The leader of the Taliban fought against Soviet troops who invaded Afghanistan in 1979 to support the communist government in its fight against other factions and joined the Taliban during the bloody civil war that happened at the end of the Soviet occupation in 1989. However, his role was always more focused on judicial and religious issues than military.
During the first Taliban government (1996-2001), led by Mullah Omar, Akhundzada held the positions of Vice President of the Supreme Court of Afghanistan and Chief Justice of the Military Supreme Court.
When the United States led the invasion of Afghanistan in 2001, following the September 11 attacks, Akhundzada fled to pakistan, like many leaders of the Taliban and became head of the group’s council of religious scholars.
It is believed that there he directed a religious school or madrasa near the town of Quetta. It is also claimed that it maintains close ties with an important Taliban group based in that Pakistani city.
Akhundzada es un erudito hardline religious from Kandahar, making it unlikely that the group’s direction will change. Akhundzada is the one that published most of the fatwas (religious edicts) promulgated by the jihadists and is at the head of the Council of the “Shura”, made up of about 30 members, the group’s highest body since May 2016.
In its judicial decisions, supported punishments such as public executions of murderers, stoning of women considered “adulteresses” and amputations of the hands and feet of those guilty of theft.
According The Washington Post, since he became the leader of the Taliban, Akhundzada worked for strengthen group finances, in part through drug trafficking.
While waiting for the definition of the structure of the Taliban government, Akhundzada already ordered this Wednesday the release of “political prisoners”, as tweeted by the movement that already controls the country. “Starting tomorrow, all provincial governors must release all political prisoners, whatever their importance, without restrictions or conditions, and hand them over to their families,” the statement in Arabic said.
What the Taliban Regime Was Like 20 Years Ago
When they were in power, the Taliban (students in religion) imposed a strict Islamic law that prohibited games, music, photographs, and television.

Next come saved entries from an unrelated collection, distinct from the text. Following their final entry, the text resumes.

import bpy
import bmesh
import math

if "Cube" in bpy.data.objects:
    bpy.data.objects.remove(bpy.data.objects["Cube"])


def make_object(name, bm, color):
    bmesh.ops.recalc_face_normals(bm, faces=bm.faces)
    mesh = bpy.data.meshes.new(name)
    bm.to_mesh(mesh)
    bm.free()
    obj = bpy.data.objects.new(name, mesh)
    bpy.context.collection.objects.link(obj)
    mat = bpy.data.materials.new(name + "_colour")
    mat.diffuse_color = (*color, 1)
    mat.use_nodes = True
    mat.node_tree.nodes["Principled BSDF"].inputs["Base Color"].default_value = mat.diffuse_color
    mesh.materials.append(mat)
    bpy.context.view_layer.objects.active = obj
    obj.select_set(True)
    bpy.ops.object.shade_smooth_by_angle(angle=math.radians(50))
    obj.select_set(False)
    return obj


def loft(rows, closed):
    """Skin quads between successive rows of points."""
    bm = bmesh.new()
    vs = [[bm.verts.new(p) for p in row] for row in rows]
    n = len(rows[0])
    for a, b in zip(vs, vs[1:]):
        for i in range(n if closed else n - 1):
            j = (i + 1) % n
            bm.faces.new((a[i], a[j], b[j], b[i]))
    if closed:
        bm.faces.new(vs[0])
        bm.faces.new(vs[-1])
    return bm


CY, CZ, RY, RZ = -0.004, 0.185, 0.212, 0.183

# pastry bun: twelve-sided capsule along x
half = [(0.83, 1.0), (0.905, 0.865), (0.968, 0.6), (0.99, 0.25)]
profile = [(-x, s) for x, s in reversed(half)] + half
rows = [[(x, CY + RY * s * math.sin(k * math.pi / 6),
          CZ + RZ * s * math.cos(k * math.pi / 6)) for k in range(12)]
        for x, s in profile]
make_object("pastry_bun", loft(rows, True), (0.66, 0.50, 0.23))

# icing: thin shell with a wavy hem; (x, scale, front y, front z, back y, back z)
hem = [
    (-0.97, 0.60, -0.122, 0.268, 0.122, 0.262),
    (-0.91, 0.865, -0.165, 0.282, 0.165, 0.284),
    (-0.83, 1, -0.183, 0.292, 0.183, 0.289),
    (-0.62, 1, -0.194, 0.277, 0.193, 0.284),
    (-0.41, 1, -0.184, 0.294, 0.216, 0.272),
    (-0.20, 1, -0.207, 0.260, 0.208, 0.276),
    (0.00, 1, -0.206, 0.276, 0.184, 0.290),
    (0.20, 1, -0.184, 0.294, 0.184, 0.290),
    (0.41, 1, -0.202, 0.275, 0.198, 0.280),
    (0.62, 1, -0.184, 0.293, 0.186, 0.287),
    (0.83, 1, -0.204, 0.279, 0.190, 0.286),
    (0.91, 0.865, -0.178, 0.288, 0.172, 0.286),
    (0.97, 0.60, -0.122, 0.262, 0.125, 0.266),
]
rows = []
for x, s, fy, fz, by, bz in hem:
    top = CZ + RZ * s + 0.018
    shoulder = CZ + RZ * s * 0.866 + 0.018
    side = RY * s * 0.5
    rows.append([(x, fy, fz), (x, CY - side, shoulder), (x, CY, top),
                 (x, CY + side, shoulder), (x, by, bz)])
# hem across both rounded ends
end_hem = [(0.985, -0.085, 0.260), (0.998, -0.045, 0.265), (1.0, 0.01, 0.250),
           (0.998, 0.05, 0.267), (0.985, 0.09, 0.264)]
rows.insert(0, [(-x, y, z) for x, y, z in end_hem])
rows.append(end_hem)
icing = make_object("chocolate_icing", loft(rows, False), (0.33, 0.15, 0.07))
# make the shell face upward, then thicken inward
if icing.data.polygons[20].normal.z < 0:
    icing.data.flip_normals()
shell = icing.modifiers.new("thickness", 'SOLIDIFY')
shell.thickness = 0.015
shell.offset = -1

Thieves had their hands cut off, murderers were executed in public, and homosexuals were killed.
They denied women the right to work or even go out on the streets without being accompanied by a male from the family. Girls’ schools were closed. Women accused of adultery were flogged and stoned to death. They were also forced to wear the burqa, this veil that covers from head to toe and covers the eyes with a mesh.
Men were required to wear long beards, attend prayer under penalty of flogging, and were required to wear traditional garb, the shalwar kameez. The Ministry for the Promotion of Virtue and the Suppression of Vice made terror reign, with squads that roamed the streets to enforce its harsh laws.